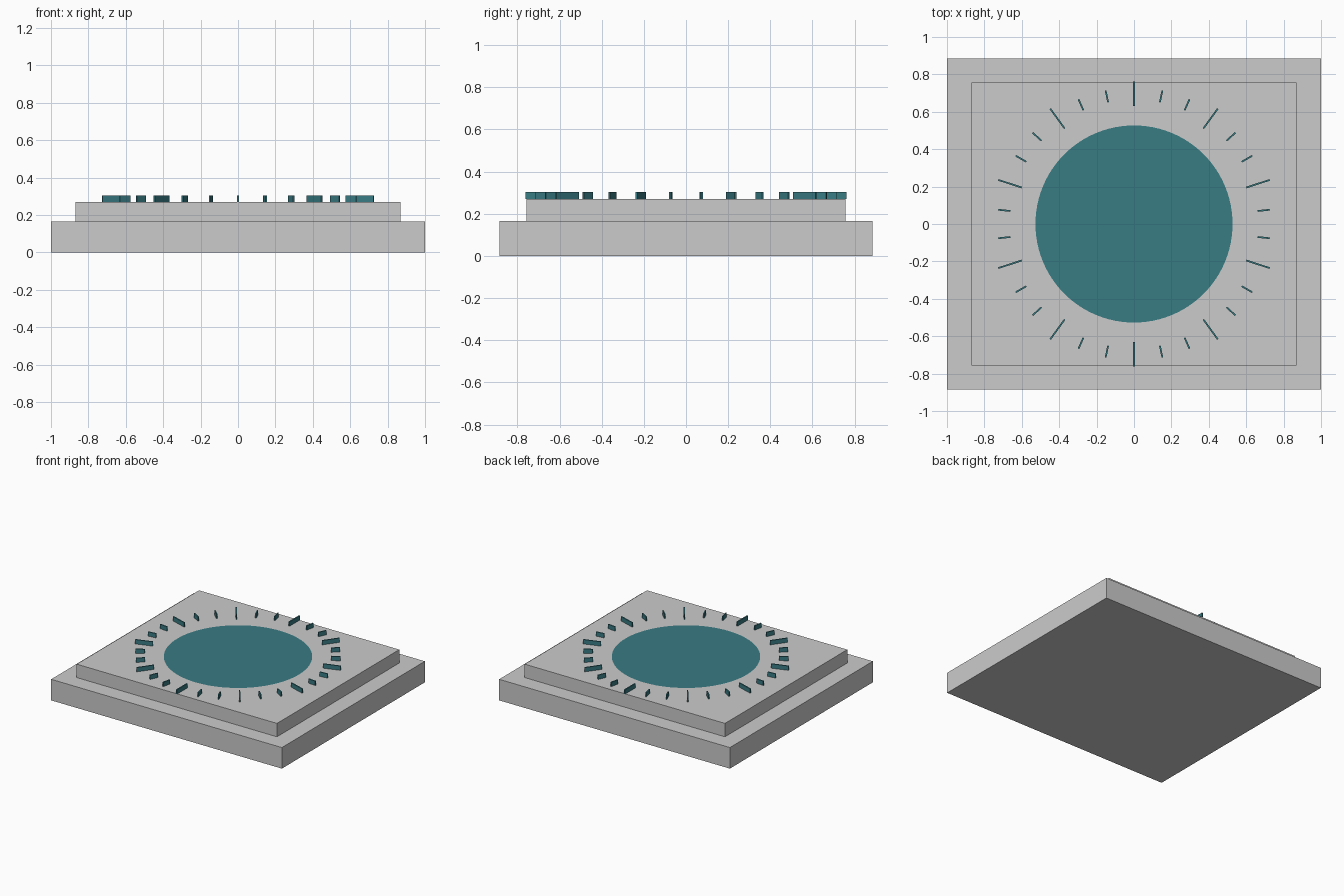
import bpy
from math import radians, cos, sin

if "Cube" in bpy.data.objects:
    bpy.data.objects.remove(bpy.data.objects["Cube"])

teal = bpy.data.materials.new("teal")
teal.diffuse_color = (0.04, 0.2, 0.23, 1)
teal.use_nodes = True
teal.node_tree.nodes["Principled BSDF"].inputs["Base Color"].default_value = teal.diffuse_color

BASE_TOP, STEP_TOP, TICK_TOP = 0.165, 0.27, 0.304


def box(name, size, centre, turn=0.0, material=None):
    bpy.ops.mesh.primitive_cube_add(size=1, location=centre, rotation=(0, 0, turn))
    part = bpy.context.object
    part.name = name
    part.scale = size
    bpy.ops.object.transform_apply(location=False, rotation=False, scale=True)
    if material:
        part.data.materials.append(material)
    return part


# Stepped plinth
box("base_slab", (2.0, 1.77, BASE_TOP), (0, 0, BASE_TOP / 2))
box("upper_slab", (1.736, 1.514, STEP_TOP - BASE_TOP), (0, 0, (BASE_TOP + STEP_TOP) / 2))

# Round dial face, almost flush with the upper slab
bpy.ops.mesh.primitive_circle_add(vertices=96, radius=0.527, fill_type='NGON',
                                  location=(0, 0, STEP_TOP + 0.002))
dial = bpy.context.object
dial.name = "dial_face"
dial.data.materials.append(teal)

# Ring of raised marks, every third one long
for i in range(30):
    angle = radians(90 + i * 12)
    is_long = i % 3 == 0
    inner, outer = (0.631, 0.762) if is_long else (0.665, 0.73)
    mid = (inner + outer) / 2
    box("long_mark" if is_long else "short_mark",
        (outer - inner, 0.009, TICK_TOP - STEP_TOP),
        (mid * cos(angle), mid * sin(angle), (STEP_TOP + TICK_TOP) / 2),
        angle, teal)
- - - - -
- [EXERCISE] Output the lines above exactly, but only those between the line holding "part.scale = size" and the line holding "BASE_TOP / 2))", inclusive.

- [SOLUTION TO THIS TASK]
    part.scale = size
    bpy.ops.object.transform_apply(location=False, rotation=False, scale=True)
    if material:
        part.data.materials.append(material)
    return part


# Stepped plinth
box("base_slab", (2.0, 1.77, BASE_TOP), (0, 0, BASE_TOP / 2))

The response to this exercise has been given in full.